She rose and dusted herself off. She glanced down and found that she stood in a pile of…clothes? She stumbled down off of the pile and faced it, a hand to her mouth. Dresses. Knee shorts. Vests. All childrens’ clothes, very familiar to her, as she’d worn some of similar design in her time.
How very odd. She supposed it would make sense as a cushion, but surely the man could use something cheaper or more practical? Maybe this had been cheap, though. Maybe it had been free.
“Those are ours,” said a soft voice from behind her.
Her head snapped in that direction, but she saw nothing, save for the glimmering jewel in the room, which seemed like it might have brightened. She supposed that could be her mind playing tricks on her. It had a way of doing that in the dark, but she didn’t think so. Something else was going on here, and it would fit in perfectly with what she knew of Cantu.
“Who said that?” she whispered.
No answer; not that she had expected one. She approached the jewel and as she drew close a previously-unseen lantern beneath the table came alive with a whoosh. She froze, looking around the room and wondering whether Cantu had caught up with her.

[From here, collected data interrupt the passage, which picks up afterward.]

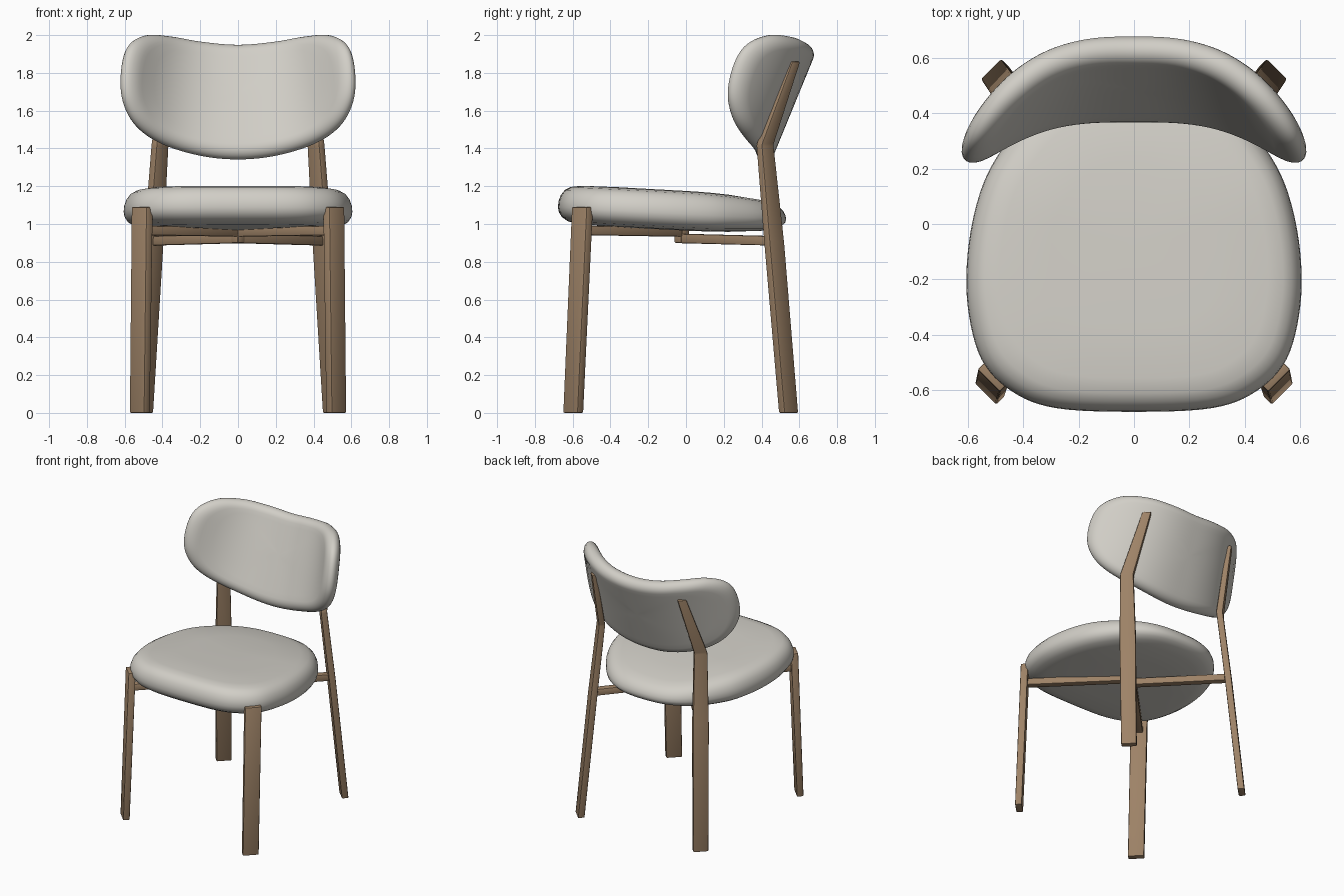
import bpy, bmesh, math
from mathutils import Vector

if "Cube" in bpy.data.objects:
    bpy.data.objects.remove(bpy.data.objects["Cube"])


def material(name, rgb):
    m = bpy.data.materials.new(name)
    m.diffuse_color = (*rgb, 1)
    m.use_nodes = True
    m.node_tree.nodes["Principled BSDF"].inputs["Base Color"].default_value = m.diffuse_color
    return m


FABRIC = material("light grey fabric", (0.64, 0.62, 0.57))
WOOD = material("brown wood", (0.34, 0.225, 0.135))


def finish(bm, name, mat, angle):
    bmesh.ops.recalc_face_normals(bm, faces=bm.faces)
    me = bpy.data.meshes.new(name)
    bm.to_mesh(me)
    bm.free()
    me.materials.append(mat)
    ob = bpy.data.objects.new(name, me)
    bpy.context.collection.objects.link(ob)
    bpy.ops.object.select_all(action='DESELECT')
    ob.select_set(True)
    bpy.context.view_layer.objects.active = ob
    bpy.ops.object.shade_smooth_by_angle(angle=math.radians(angle))
    return ob


def smooth_outline(half, steps=6):
    """Mirror a half outline in x and smooth it with a closed spline."""
    pts = [Vector(p) for p in half]
    pts += [Vector((-p.x, p.y)) for p in reversed(pts[1:-1])]
    n, out = len(pts), []
    for i in range(n):
        a, b, c, d = (pts[(i + k) % n] for k in (-1, 0, 1, 2))
        for s in range(steps):
            t = s / steps
            out.append(0.5 * (2 * b + (c - a) * t + (2 * a - 5 * b + 4 * c - d) * t * t
                              + (3 * b - a - 3 * c + d) * t ** 3))
    return out


def loft(name, rings, pole_a, pole_b, mat):
    """Skin closed rings and close both ends with a fan."""
    bm = bmesh.new()
    vs = [[bm.verts.new(p) for p in r] for r in rings]
    n = len(vs[0])
    for r, q in zip(vs, vs[1:]):
        for i in range(n):
            bm.faces.new((r[i], r[(i + 1) % n], q[(i + 1) % n], q[i]))
    for ring, pole in ((vs[0], pole_a), (vs[-1], pole_b)):
        v = bm.verts.new(pole)
        for i in range(n):
            bm.faces.new((ring[i], ring[(i + 1) % n], v))
    return finish(bm, name, mat, 60)


def beam(name, stations):
    """Rectangular timber through (centre, half-width vector, half-depth vector)."""
    bm = bmesh.new()
    rings = []
    for c, u, v in stations:
        c, u, v = Vector(c), Vector(u), Vector(v)
        rings.append([bm.verts.new(c + a * u + b * v)
                      for a, b in ((-1, -1), (1, -1), (1, 1), (-1, 1))])
    for r, q in zip(rings, rings[1:]):
        for i in range(4):
            bm.faces.new((r[i], r[(i + 1) % 4], q[(i + 1) % 4], q[i]))
    bm.faces.new(rings[0])
    bm.faces.new(rings[-1])
    bmesh.ops.bevel(bm, geom=list(bm.edges), offset=0.007, segments=2,
                    profile=0.5, affect='EDGES')
    return finish(bm, name, WOOD, 35)


# Seat cushion: rounded outline, sloping slightly down to the back
seat_line = smooth_outline([(0, -0.678), (0.28, -0.665), (0.44, -0.605), (0.55, -0.49),
                            (0.6, -0.3), (0.6, -0.1), (0.56, 0.1), (0.49, 0.25),
                            (0.36, 0.41), (0.2, 0.505), (0, 0.53)])


def seat_point(p, s, f):
    x, y = p.x * s, -0.07 + (p.y + 0.07) * s
    top = 1.175 - 0.055 * y - 0.15 * max(0, y) ** 2
    low = 0.965 - 0.05 * y + 0.1 * max(0, y) ** 2
    return Vector((x, y, low + (top - low) * f))


seat_profile = [(0.5, 0), (0.8, 0.02), (0.91, 0.08), (0.965, 0.18), (0.992, 0.3), (1, 0.42),
                (0.995, 0.57), (0.975, 0.73), (0.94, 0.86), (0.89, 0.94), (0.8, 0.985), (0.5, 1)]
centre = Vector((0, -0.07))
loft("seat", [[seat_point(p, s, f) for p in seat_line] for s, f in seat_profile],
     seat_point(centre, 0, 0), seat_point(centre, 0, 1), FABRIC)

# Backrest: wrapped, leaning padded shell
back_line = smooth_outline([(0, 1.945), (0.2, 1.962), (0.36, 1.99), (0.49, 1.998),
                            (0.575, 1.94), (0.607, 1.8), (0.597, 1.65), (0.53, 1.52),
                            (0.4, 1.427), (0.2, 1.365), (0, 1.345)])
ZC = 1.67


def back_y(x, z):
    t = (z - 1.35) / 0.6
    return 0.40 + 0.41 * (z - 1.35) - 1.25 * abs(x) ** 2.5 * (0.65 + 0.4 * t)


def back_point(x, z, h):
    e = 0.002
    dx = (back_y(x + e, z) - back_y(x - e, z)) / (2 * e)
    dz = (back_y(x, z + e) - back_y(x, z - e)) / (2 * e)
    return Vector((x, back_y(x, z), z)) + Vector((-dx, 1, -dz)).normalized() * h


def back_ring(inset, k, h):
    return [back_point((p.x - inset * p.x / 0.6) * k,
                       ZC + (p.y - ZC) * (1 - inset / 0.32) * k, h) for p in back_line]


R, H = 0.06, 0.054
inner = [(R, k / 8, H) for k in range(1, 8)]
edge = [(R * (1 - math.sin(a)), 1, H * math.cos(a))
        for a in (math.pi / 12 * i for i in range(7))]
side = inner + edge
rings = [back_ring(i, k, h) for i, k, h in side]
rings += [back_ring(i, k, -h) for i, k, h in reversed(side[:-1])]
loft("backrest", rings, back_point(0, ZC, H), back_point(0, ZC, -H), FABRIC)

# Legs and cross rails, mirrored left and right
D = math.sqrt(0.5)
for side_name, m in (("left", -1), ("right", 1)):
    def slab(x, y, z, w, t, facing):
        """Horizontal section turned 45 degrees; facing is -1 front, 1 back."""
        return ((m * x, y, z), (m * D * w, -facing * D * w, 0), (m * D * t, facing * D * t, 0))

    beam("front_leg_" + side_name, [slab(0.52, -0.597, 0, 0.055, 0.023, -1),
                                    slab(0.507, -0.548, 1.09, 0.057, 0.025, -1)])
    beam("back_leg_" + side_name, [slab(0.50, 0.543, 0, 0.052, 0.023, 1),
                                   slab(0.447, 0.467, 0.9, 0.055, 0.023, 1),
                                   slab(0.413, 0.418, 1.42, 0.045, 0.022, 1),
                                   slab(0.365, 0.573, 1.86, 0.030, 0.018, 1)])

    # Rails run diagonally to a lapped joint under the seat centre
    def rail(x, y, z, s, h=0.025):
        return ((m * x, y, z), (m * D * 0.025, s * D * 0.025, 0), (0, 0, h))

    beam("front_rail_" + side_name, [rail(0.495, -0.535, 0.966, 1), rail(-0.02, 0.0, 0.957, 1)])
    beam("back_rail_" + side_name, [rail(0.445, 0.462, 0.911, -1), rail(-0.02, -0.045, 0.924, -1)])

Still nothing, but that feeling that something strange was afoot here grew stronger. No, not strange. This felt sinister.

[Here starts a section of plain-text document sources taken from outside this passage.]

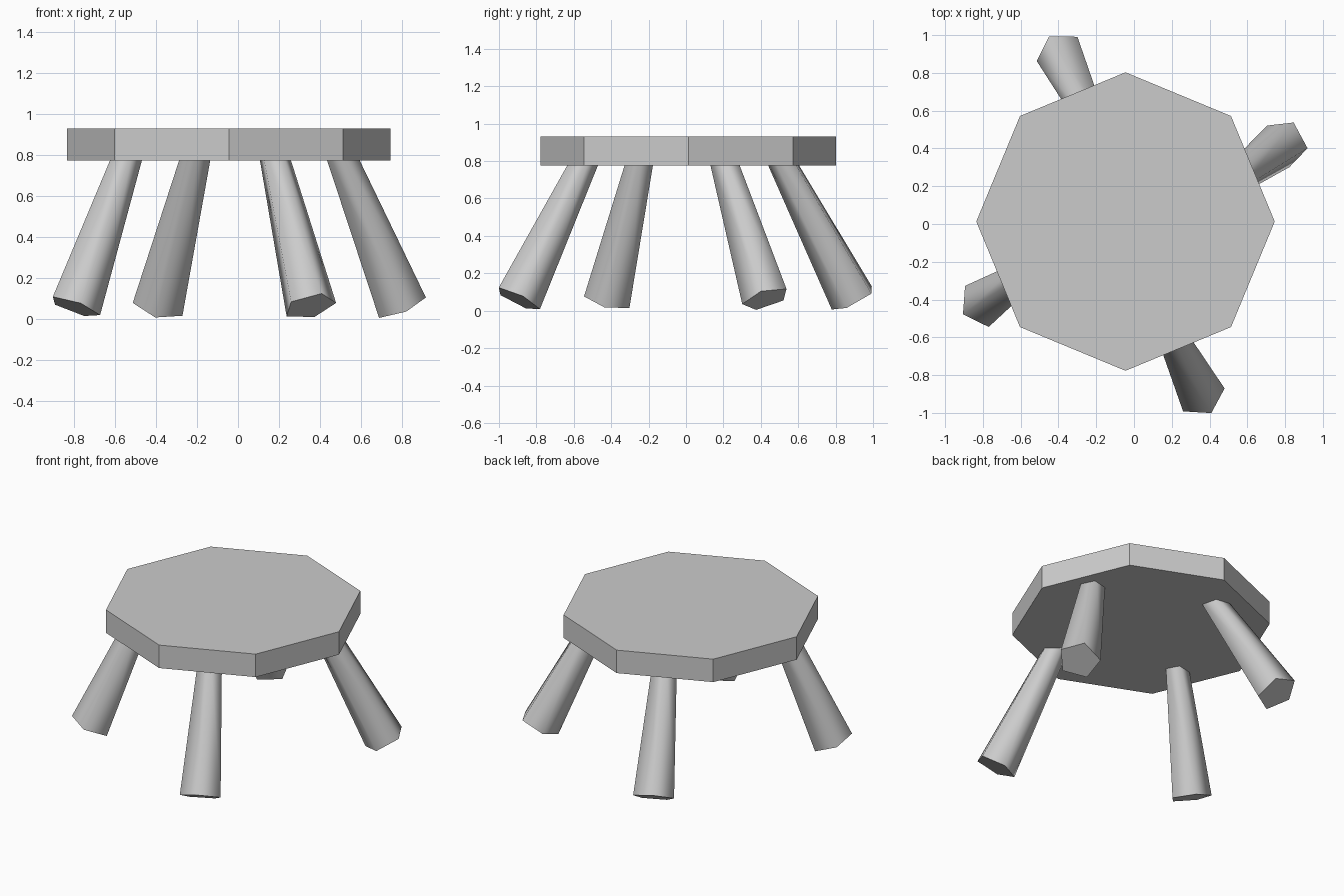
import bpy, bmesh, math
from mathutils import Matrix, Vector

if "Cube" in bpy.data.objects:
    bpy.data.objects.remove(bpy.data.objects["Cube"])


def tapered_prism(name, sides, r_bottom, r_top, depth, matrix, smooth_sides=False):
    bm = bmesh.new()
    bmesh.ops.create_cone(bm, cap_ends=True, segments=sides, radius1=r_bottom,
                          radius2=r_top, depth=depth)
    # put the first side vertex on local +x
    first = bm.verts[:][0].co
    turn = Matrix.Rotation(-math.atan2(first.y, first.x), 4, 'Z')
    bmesh.ops.transform(bm, matrix=matrix @ turn, verts=bm.verts)
    for f in bm.faces:
        f.smooth = smooth_sides and len(f.verts) == 4
    if smooth_sides:
        for e in bm.edges:
            if any(len(f.verts) == sides for f in e.link_faces):
                e.smooth = False
    mesh = bpy.data.meshes.new(name)
    bm.to_mesh(mesh)
    bm.free()
    obj = bpy.data.objects.new(name, mesh)
    bpy.context.collection.objects.link(obj)
    return obj


def leg(name, foot, joint, corner):
    # foot centre, centre where it meets the seat underside, one foot corner
    foot, joint, corner = Vector(foot), Vector(joint), Vector(corner)
    top = foot + (joint - foot) * 1.1
    z = (top - foot).normalized()
    x = corner - foot
    x = (x - z * x.dot(z)).normalized()
    y = z.cross(x)
    m = Matrix((x, y, z)).transposed().to_4x4()
    m.translation = (foot + top) / 2
    tapered_prism(name, 5, 0.132, 0.073, (top - foot).length, m, True)


# octagonal seat slab
tapered_prism("seat", 8, 0.79, 0.79, 0.155,
              Matrix.Translation((-0.045, 0.013, 0.8525)))

# splayed five-sided legs
leg("right_leg", (0.796, 0.427, 0.063), (0.51, 0.21, 0.775), (0.91, 0.40, 0.11))
leg("front_leg", (0.352, -0.90, 0.061), (0.18, -0.555, 0.775), (0.475, -0.87, 0.08))
leg("left_leg", (-0.799, -0.418, 0.057), (-0.55, -0.25, 0.775), (-0.91, -0.48, 0.115))
leg("back_leg", (-0.388, 0.897, 0.064), (-0.21, 0.525, 0.775), (-0.52, 0.86, 0.08))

“Come closer,” the voice said, and this time Elsbeth recognized that it belonged to a little girl, possibly a few years younger than her.
She also recognized that it had come from the jewel. An unnatural light pulsed from within the gem, revealing it to be a sapphire the size of her own fist. It had to be the most beautiful jewel she had ever seen, its edges well-defined, catching the light from the lantern and reflecting it back to her in pure blue rays. It seemed almost to be alive. She cocked her head and stepped toward it.
She saw that it might be alive, after all. It might be…? As she recognized the shape of a little girl’s face in the jewel, the face moved, setting its ethereal eyes on her.
“Please,” the face said, with the voice of the little girl.
Elsbeth jumped back, covering her mouth to keep from shrieking.
“Please don’t be frightened, it’s me,” the voice said.
“Who are you?”
A male voice – an unseen little boy – spoke this time. “There are many of us. He keeps us in here. It’s where he gets his power.”
The little girl’s face vanished and clouds began to swirl inside the jewel. It took Elsbeth a moment to figure out what she saw, but when she put it together, she jumped. She saw the ground outside the theater, focused on the blue cord that she had dug up.
As soon as she grasped that, the scene melted into another, showing her the inside of a general store, probably the one across the street. A little girl in a gingham dress stood at the counter, a lollypop in her hand as she pushed three coins to the old man on the other side. He took the coins in hand, giving her a warm smile and asking her an unheard question.
Both froze as a loud buzz blared from a white box that hung just over the counter – a white box connected to a blue cord.
The old man behind the counter moved first, coming around the counter and grabbing the little girl by her upper arms, snatching her away just before she could make it through the front door.
Elsbeth found herself biting her lip and clenching her fists as the vision faded, showing her the face of a little boy.
“Do you understand?” he said.
“I…I think so.”
“You have to free us,” the little girl said.
Panic rose in Elsbeth. “But how?”
“You have to smash the jewel.”
Wouldn’t it be a crime to destroy such a beautiful thing? No. She couldn’t think like that. These children had to be free. They had seen enough – been tortured enough. She reached out and picked up the sapphire with both hands, marveling at how cool it felt.
Behind her, a familiar voice spoke. “I wouldn’t do that if I were you.”
You can read the conclusion here.